[Data excerpts]
= Beginning of Section =

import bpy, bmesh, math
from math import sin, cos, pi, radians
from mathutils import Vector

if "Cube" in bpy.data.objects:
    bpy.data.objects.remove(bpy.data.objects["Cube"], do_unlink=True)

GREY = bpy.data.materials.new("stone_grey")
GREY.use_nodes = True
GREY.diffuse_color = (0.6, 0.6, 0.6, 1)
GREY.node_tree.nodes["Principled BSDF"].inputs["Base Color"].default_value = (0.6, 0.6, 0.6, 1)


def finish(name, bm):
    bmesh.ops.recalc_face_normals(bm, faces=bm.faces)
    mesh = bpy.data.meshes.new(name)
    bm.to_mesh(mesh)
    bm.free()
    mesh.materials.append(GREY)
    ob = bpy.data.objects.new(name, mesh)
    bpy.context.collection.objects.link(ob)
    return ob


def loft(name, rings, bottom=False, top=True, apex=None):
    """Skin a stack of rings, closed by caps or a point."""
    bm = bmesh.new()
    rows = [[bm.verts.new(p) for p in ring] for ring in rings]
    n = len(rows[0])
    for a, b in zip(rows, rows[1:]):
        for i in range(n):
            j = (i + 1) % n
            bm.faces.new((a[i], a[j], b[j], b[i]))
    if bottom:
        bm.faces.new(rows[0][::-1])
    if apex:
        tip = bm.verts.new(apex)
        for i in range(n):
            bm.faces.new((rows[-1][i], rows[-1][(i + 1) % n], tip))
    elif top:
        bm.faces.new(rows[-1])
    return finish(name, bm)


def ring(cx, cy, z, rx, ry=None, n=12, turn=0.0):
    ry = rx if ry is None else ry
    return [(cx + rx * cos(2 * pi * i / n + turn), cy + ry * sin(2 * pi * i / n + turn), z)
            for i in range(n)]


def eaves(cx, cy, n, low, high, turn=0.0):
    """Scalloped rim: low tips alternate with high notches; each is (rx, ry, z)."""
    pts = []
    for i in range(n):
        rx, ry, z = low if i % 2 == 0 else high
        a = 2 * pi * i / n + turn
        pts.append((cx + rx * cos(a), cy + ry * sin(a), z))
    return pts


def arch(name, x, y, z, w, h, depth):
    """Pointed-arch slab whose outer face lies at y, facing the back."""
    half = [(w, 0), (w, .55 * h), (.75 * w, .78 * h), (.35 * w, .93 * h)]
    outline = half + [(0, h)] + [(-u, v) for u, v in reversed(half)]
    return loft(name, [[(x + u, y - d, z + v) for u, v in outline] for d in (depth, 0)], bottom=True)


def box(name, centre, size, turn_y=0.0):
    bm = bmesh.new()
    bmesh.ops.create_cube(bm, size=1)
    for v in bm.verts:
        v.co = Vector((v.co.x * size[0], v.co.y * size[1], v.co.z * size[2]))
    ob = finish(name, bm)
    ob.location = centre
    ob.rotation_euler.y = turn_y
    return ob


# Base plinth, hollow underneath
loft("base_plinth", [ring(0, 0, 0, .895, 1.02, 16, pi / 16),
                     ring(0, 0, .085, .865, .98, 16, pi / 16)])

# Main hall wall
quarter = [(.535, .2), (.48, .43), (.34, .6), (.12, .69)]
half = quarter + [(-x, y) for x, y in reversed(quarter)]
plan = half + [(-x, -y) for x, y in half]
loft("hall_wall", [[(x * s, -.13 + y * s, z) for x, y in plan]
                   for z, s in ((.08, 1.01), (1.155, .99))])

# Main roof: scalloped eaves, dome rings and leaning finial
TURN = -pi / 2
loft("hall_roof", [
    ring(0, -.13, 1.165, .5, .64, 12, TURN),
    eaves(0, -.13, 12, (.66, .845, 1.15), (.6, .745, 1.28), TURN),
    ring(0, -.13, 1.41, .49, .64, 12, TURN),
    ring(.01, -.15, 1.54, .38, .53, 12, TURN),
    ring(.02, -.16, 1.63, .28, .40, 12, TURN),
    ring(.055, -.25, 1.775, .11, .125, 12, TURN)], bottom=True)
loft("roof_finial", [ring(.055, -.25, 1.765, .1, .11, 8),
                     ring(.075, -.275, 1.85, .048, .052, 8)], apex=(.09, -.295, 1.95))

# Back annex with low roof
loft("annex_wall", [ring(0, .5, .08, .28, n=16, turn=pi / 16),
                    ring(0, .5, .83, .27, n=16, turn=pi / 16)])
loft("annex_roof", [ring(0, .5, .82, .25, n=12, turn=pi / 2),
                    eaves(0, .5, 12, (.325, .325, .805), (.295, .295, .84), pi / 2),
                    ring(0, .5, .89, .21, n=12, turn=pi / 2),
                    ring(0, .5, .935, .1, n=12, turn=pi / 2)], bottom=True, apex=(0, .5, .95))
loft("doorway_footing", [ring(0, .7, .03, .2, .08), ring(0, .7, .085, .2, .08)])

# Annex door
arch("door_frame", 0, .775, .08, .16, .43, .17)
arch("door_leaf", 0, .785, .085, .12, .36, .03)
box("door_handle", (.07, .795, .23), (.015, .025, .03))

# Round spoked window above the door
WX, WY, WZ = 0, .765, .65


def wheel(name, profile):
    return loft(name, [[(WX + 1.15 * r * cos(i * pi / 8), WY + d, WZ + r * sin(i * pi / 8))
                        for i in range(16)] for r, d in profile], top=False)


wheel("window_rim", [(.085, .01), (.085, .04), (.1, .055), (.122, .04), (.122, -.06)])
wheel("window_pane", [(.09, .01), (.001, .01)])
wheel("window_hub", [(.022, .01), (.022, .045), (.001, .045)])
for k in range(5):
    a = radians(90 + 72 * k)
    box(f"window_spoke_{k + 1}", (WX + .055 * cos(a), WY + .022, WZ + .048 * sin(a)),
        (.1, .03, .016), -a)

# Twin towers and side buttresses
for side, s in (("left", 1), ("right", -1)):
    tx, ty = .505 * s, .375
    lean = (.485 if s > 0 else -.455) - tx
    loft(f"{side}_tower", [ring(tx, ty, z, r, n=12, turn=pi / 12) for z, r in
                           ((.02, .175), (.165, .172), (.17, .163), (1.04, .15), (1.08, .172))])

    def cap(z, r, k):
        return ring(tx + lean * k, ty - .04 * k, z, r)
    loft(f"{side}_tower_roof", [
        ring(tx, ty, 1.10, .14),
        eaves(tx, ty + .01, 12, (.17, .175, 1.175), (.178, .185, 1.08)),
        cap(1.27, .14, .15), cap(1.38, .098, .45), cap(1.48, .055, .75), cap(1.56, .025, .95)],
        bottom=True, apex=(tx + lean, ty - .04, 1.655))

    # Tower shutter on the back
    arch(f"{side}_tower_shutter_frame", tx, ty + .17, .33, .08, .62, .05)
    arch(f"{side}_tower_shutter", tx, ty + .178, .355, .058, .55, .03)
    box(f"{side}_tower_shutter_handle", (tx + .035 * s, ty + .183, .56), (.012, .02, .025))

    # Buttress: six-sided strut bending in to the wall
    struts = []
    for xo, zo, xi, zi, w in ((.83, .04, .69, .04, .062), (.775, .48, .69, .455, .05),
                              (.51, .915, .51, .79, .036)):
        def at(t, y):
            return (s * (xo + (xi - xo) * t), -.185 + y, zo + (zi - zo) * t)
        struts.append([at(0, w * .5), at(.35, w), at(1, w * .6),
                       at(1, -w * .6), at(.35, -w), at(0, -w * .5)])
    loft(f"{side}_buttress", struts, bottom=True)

= End of Section =

## [Aim of the task]
The response must hold only the lines above from the line with "for xo, zo, xi, zi, w" through the line with "at(1, -w * .6), at(.35, -w), at(0, -w", each copied exactly, both ends kept.

## [Solved problem]
    for xo, zo, xi, zi, w in ((.83, .04, .69, .04, .062), (.775, .48, .69, .455, .05),
                              (.51, .915, .51, .79, .036)):
        def at(t, y):
            return (s * (xo + (xi - xo) * t), -.185 + y, zo + (zi - zo) * t)
        struts.append([at(0, w * .5), at(.35, w), at(1, w * .6),
                       at(1, -w * .6), at(.35, -w), at(0, -w * .5)])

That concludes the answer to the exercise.